• PROVIDED INFORMATION:
= Beginning of Section =

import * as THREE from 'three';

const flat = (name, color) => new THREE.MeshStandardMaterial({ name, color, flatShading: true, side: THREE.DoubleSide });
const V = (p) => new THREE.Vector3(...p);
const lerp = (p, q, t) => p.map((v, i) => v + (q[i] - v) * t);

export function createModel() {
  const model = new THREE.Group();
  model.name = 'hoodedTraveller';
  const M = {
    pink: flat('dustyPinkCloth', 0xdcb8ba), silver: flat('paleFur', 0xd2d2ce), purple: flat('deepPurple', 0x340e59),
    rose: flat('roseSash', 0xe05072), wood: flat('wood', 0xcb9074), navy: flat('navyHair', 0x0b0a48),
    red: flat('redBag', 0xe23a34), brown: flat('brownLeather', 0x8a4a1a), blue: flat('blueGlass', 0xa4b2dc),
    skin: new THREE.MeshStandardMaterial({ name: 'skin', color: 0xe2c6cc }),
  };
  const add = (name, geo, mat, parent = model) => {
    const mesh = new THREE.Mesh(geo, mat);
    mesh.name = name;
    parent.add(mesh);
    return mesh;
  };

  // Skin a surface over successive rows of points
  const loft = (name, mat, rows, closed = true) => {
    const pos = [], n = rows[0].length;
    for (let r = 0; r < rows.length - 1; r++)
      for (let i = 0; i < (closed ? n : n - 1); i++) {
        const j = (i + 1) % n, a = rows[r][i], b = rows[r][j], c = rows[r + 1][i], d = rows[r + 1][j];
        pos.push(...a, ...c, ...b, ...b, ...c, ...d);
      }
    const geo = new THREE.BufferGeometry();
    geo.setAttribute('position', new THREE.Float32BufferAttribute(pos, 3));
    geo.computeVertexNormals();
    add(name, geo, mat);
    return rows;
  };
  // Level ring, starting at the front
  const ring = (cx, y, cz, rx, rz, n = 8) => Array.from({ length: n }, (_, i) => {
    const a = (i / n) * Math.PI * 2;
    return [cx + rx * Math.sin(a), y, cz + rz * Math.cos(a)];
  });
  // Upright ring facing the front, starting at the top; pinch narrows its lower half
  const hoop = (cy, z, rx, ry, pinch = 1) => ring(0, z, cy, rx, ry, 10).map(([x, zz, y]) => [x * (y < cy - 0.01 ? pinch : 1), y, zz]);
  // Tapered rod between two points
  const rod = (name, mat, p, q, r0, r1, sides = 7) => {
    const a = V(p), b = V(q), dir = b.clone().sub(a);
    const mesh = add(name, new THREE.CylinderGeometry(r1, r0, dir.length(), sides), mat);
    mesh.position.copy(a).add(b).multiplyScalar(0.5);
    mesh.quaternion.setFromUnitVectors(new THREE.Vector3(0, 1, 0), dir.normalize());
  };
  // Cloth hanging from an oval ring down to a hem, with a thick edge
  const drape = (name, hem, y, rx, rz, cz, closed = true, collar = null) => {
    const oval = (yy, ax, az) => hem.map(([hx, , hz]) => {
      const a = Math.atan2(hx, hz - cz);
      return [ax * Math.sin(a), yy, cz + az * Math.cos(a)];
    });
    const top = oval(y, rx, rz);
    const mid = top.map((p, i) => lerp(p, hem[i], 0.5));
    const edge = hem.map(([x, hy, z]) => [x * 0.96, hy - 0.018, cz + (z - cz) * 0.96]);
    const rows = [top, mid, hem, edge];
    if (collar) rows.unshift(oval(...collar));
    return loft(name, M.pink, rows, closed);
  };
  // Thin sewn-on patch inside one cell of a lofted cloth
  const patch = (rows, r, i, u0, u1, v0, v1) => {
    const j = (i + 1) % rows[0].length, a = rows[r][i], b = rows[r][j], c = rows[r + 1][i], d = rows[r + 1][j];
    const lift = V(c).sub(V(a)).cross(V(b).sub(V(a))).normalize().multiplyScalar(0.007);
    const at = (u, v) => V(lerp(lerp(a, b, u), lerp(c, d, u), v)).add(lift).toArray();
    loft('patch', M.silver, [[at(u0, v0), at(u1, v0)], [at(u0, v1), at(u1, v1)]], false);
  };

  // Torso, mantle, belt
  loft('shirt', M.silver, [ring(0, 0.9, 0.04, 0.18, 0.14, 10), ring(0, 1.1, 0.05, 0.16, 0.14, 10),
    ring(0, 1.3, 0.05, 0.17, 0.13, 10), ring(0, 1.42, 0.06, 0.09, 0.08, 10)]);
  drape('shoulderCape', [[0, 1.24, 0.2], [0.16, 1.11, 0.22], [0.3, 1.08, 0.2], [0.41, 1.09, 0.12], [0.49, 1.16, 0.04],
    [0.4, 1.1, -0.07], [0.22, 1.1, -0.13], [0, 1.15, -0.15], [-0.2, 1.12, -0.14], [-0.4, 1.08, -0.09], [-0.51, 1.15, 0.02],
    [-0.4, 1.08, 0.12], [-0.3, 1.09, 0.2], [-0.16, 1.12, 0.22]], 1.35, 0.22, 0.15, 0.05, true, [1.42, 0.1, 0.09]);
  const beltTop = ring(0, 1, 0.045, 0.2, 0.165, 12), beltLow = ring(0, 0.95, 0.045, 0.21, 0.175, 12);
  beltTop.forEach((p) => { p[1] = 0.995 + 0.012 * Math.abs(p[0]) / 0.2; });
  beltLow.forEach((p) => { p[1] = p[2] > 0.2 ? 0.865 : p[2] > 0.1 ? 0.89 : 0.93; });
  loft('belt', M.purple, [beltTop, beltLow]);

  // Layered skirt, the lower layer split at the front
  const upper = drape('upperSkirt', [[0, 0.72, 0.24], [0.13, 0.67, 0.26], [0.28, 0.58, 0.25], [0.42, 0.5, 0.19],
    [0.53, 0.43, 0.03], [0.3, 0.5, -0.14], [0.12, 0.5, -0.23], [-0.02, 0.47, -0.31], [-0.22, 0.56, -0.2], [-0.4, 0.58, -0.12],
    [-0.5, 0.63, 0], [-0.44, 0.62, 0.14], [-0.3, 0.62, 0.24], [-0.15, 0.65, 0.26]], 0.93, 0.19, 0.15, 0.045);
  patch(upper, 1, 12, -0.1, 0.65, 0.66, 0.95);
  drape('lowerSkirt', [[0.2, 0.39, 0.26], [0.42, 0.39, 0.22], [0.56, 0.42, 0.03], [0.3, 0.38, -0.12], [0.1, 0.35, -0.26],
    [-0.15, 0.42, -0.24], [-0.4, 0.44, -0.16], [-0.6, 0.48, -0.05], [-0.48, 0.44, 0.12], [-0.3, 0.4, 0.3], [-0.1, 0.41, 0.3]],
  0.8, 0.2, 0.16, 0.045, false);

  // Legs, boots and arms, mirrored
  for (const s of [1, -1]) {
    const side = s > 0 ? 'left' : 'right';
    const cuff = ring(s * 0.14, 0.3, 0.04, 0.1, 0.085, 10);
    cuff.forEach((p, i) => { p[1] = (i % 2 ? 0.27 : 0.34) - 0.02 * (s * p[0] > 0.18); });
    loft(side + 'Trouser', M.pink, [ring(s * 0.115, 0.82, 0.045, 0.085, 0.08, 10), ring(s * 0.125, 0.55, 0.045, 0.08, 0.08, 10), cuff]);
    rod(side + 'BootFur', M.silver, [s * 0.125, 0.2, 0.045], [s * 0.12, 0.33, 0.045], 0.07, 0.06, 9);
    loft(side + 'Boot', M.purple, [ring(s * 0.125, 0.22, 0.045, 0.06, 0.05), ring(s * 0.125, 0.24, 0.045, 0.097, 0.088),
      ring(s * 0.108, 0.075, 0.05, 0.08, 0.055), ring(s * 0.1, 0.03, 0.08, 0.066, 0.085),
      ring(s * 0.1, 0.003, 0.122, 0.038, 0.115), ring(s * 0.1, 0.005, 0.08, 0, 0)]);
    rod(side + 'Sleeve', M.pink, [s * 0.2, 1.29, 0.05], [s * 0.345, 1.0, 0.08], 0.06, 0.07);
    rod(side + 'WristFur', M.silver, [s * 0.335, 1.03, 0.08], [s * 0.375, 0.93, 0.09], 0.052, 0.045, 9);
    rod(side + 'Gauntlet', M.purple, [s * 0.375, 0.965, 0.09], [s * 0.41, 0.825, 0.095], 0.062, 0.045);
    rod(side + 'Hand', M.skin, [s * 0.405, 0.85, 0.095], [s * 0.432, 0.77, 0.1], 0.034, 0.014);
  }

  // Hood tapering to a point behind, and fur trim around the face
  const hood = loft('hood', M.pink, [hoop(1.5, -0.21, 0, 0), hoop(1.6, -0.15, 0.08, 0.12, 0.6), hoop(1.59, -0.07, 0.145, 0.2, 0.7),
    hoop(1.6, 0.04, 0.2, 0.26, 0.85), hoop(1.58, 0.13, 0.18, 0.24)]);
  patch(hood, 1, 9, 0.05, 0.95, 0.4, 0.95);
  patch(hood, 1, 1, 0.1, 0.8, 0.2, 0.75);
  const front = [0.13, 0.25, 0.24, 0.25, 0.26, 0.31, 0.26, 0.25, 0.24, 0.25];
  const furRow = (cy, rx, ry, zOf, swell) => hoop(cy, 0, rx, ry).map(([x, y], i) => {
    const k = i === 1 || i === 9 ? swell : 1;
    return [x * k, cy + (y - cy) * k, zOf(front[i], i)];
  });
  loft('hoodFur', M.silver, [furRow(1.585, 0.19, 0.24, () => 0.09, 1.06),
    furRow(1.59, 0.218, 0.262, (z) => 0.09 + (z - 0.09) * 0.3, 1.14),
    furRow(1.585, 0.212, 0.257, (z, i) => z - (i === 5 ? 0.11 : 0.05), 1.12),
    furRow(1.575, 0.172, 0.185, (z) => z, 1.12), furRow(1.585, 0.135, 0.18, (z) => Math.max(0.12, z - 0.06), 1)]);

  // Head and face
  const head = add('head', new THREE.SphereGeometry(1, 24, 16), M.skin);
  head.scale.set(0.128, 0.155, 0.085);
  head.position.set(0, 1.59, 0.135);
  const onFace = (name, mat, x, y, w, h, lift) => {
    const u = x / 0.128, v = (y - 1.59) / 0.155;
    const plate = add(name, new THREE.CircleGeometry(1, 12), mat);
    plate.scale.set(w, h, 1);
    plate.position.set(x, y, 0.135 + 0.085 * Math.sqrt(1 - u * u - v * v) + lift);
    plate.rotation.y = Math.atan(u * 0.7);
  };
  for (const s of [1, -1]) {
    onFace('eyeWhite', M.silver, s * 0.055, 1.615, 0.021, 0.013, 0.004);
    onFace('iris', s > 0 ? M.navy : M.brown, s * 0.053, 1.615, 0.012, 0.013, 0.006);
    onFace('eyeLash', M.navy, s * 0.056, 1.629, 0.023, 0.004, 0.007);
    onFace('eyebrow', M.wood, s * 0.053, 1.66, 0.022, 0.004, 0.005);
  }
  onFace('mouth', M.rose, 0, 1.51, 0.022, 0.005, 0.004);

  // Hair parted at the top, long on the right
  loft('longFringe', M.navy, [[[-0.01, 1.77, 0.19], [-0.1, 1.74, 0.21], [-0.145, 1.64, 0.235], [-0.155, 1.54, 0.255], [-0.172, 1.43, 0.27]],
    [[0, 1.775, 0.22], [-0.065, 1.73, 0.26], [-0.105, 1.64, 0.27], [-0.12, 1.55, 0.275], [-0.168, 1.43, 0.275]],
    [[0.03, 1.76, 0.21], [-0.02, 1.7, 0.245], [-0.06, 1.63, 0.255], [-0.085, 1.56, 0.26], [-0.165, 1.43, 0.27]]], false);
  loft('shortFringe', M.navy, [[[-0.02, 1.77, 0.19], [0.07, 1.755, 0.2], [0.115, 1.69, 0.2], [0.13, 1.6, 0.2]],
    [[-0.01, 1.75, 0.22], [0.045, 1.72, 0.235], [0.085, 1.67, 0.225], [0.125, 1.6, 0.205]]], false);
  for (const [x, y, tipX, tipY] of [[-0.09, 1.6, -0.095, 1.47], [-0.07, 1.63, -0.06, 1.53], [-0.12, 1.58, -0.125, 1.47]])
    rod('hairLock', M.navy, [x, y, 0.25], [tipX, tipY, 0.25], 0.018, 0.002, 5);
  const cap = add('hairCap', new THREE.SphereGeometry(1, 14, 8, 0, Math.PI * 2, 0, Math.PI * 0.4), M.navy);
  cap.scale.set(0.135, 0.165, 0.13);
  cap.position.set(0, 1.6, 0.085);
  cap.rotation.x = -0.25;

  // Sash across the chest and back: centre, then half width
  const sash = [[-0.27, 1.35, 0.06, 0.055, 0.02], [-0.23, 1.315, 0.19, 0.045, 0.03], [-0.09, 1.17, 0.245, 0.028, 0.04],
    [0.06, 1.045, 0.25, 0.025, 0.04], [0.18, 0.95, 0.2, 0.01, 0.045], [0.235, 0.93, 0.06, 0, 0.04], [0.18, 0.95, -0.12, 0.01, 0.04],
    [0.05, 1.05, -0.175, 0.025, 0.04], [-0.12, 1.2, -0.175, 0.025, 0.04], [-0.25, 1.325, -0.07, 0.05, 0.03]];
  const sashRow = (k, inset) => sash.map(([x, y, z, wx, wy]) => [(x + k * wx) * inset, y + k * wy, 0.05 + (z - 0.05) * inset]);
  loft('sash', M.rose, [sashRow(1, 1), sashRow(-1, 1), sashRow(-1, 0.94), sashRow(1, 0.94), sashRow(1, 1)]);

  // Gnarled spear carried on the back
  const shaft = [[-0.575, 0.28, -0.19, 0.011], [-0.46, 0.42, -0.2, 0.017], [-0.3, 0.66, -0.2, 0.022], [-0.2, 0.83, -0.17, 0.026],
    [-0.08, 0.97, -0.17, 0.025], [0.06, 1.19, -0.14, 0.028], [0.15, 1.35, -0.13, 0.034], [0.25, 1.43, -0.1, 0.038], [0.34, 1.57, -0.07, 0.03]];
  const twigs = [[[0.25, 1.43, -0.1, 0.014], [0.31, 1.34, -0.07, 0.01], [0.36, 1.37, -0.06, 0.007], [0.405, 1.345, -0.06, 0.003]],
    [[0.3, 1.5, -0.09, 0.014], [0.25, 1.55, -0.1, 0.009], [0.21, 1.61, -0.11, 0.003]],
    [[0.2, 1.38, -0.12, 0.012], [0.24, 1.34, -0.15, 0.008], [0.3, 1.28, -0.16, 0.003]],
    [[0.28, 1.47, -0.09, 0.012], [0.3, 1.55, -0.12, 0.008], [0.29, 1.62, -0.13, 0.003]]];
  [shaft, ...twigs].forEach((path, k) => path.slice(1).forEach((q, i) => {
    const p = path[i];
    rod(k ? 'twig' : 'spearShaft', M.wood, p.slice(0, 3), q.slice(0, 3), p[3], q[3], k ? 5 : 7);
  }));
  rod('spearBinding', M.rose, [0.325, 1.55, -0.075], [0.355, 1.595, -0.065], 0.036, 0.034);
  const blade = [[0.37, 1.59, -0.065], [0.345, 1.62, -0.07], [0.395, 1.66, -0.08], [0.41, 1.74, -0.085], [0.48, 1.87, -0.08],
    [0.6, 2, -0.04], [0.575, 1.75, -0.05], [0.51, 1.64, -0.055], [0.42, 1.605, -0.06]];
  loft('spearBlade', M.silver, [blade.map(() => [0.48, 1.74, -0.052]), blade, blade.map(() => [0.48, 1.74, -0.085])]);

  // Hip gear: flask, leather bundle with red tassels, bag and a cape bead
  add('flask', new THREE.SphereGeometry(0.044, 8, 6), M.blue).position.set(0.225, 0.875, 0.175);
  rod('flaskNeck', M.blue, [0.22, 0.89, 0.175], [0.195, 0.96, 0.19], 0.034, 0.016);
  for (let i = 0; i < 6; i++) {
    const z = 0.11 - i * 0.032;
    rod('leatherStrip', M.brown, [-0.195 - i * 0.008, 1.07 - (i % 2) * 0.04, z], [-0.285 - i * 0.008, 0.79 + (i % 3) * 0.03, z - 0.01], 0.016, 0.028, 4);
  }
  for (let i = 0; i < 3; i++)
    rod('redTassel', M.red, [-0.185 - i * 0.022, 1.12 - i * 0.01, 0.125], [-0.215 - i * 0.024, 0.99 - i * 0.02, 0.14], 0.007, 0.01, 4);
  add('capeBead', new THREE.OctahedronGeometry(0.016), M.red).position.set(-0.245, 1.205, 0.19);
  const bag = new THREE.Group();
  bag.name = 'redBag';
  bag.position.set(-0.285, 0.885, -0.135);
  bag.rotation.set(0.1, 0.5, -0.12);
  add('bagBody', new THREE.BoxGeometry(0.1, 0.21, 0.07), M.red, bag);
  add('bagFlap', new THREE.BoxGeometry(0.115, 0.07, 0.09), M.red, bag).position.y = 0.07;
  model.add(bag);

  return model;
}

= End of Section =

• WORK TASK:
Whenever a line above holds the word "patch", include it in your count, and report nothing but that count.

• RESULT BELOW:
6